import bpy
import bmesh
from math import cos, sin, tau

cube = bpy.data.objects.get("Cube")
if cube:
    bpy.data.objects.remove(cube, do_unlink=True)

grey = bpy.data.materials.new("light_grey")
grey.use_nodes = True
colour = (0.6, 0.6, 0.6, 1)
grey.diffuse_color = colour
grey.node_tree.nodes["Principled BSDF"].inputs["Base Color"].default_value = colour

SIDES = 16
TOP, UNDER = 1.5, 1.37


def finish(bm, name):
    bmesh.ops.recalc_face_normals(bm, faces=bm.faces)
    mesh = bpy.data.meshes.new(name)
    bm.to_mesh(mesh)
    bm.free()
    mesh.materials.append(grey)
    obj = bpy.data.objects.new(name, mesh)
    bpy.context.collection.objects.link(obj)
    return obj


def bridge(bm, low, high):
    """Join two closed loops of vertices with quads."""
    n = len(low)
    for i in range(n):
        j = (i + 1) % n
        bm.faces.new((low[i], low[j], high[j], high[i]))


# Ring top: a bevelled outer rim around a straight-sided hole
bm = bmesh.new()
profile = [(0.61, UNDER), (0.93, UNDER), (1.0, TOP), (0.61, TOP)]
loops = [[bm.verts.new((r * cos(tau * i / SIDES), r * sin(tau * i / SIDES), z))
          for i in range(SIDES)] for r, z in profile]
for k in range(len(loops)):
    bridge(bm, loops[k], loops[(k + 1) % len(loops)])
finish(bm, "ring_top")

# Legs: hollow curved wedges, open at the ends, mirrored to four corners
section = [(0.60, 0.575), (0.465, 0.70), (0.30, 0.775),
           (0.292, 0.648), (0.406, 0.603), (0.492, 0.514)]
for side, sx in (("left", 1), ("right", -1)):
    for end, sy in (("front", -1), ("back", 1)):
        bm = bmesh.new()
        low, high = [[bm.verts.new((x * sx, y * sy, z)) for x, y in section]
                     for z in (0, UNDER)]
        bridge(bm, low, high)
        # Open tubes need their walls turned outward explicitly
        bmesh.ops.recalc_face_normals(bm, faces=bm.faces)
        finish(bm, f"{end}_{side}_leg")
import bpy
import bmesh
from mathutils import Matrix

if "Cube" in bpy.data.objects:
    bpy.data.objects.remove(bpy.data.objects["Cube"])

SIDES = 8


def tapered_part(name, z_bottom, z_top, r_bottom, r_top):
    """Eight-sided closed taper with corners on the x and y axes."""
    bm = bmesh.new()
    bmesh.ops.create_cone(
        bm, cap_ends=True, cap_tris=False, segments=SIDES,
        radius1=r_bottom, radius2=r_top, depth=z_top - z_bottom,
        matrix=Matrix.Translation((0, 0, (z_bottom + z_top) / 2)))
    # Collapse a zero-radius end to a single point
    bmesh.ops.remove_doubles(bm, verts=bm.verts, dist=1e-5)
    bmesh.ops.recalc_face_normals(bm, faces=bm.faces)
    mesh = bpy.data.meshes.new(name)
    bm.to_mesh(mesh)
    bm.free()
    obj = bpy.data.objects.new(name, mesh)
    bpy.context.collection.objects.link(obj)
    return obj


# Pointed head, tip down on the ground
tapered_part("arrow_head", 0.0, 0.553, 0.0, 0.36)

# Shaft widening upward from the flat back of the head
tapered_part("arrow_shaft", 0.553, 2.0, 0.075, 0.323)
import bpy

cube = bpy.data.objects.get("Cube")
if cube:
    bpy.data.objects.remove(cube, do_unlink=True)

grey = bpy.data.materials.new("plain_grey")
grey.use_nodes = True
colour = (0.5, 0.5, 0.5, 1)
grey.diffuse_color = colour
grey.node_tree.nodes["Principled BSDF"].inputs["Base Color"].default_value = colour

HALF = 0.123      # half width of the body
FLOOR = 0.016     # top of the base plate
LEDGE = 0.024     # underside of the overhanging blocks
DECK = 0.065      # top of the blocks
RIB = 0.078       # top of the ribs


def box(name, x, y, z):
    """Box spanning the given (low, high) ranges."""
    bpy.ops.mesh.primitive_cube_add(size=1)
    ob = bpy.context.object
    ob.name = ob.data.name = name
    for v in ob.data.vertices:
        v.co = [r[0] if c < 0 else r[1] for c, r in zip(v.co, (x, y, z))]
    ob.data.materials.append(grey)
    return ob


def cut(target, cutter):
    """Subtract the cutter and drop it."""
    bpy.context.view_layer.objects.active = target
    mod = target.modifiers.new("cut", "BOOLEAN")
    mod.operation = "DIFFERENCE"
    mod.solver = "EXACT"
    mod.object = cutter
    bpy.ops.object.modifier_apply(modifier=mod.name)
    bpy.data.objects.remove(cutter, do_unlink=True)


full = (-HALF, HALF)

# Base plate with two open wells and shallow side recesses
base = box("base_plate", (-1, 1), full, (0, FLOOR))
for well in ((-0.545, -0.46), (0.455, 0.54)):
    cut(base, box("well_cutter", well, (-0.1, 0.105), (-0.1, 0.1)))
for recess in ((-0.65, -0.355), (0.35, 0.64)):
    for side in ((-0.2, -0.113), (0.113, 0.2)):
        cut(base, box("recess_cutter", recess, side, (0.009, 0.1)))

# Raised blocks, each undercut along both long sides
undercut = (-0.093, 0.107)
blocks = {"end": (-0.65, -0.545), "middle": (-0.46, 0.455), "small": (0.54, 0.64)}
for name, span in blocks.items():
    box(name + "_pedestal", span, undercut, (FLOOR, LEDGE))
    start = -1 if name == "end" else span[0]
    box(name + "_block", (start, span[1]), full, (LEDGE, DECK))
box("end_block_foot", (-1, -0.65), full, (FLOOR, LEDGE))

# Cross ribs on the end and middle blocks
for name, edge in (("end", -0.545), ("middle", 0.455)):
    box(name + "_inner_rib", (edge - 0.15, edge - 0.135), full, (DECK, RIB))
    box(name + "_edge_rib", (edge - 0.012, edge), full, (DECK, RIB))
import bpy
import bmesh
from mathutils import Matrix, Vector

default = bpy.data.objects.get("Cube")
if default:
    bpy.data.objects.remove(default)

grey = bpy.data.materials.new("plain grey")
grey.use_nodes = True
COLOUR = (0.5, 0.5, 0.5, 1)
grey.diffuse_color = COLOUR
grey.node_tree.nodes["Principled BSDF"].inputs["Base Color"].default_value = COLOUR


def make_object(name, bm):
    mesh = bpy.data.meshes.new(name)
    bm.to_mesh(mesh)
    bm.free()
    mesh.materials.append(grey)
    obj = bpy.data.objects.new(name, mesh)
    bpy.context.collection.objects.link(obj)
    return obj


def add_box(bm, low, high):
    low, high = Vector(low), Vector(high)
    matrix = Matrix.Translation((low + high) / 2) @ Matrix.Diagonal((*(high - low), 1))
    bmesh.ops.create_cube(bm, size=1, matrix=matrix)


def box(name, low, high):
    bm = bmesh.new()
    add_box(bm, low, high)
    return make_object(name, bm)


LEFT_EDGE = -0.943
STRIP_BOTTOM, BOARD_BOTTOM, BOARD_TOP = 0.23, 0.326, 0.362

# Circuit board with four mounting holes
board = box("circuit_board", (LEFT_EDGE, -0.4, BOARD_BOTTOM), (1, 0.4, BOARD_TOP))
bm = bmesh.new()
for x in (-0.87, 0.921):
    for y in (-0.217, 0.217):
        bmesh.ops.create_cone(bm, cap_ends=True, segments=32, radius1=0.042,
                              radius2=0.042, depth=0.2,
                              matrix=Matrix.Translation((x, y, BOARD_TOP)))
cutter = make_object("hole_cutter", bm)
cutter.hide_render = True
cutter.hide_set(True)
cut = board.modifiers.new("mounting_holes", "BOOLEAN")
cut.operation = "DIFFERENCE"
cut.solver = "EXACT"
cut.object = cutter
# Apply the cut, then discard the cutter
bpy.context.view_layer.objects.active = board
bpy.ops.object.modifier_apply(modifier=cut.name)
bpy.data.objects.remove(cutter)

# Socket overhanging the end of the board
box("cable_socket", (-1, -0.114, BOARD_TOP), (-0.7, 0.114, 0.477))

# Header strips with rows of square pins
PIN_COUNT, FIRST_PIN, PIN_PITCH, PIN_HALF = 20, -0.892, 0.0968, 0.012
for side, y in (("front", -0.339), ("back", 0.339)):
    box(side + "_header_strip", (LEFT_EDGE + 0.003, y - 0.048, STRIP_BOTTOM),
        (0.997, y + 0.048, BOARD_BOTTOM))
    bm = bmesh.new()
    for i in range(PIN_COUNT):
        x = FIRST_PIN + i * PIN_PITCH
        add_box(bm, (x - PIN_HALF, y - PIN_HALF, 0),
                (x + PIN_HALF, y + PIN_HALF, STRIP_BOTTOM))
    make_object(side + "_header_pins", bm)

=====

■ TASK DESCRIPTION ■
Review the entries above and return every line where "modifiers" appears.

■ EXPECTED ANSWER ■
    mod = target.modifiers.new("cut", "BOOLEAN")
cut = board.modifiers.new("mounting_holes", "BOOLEAN")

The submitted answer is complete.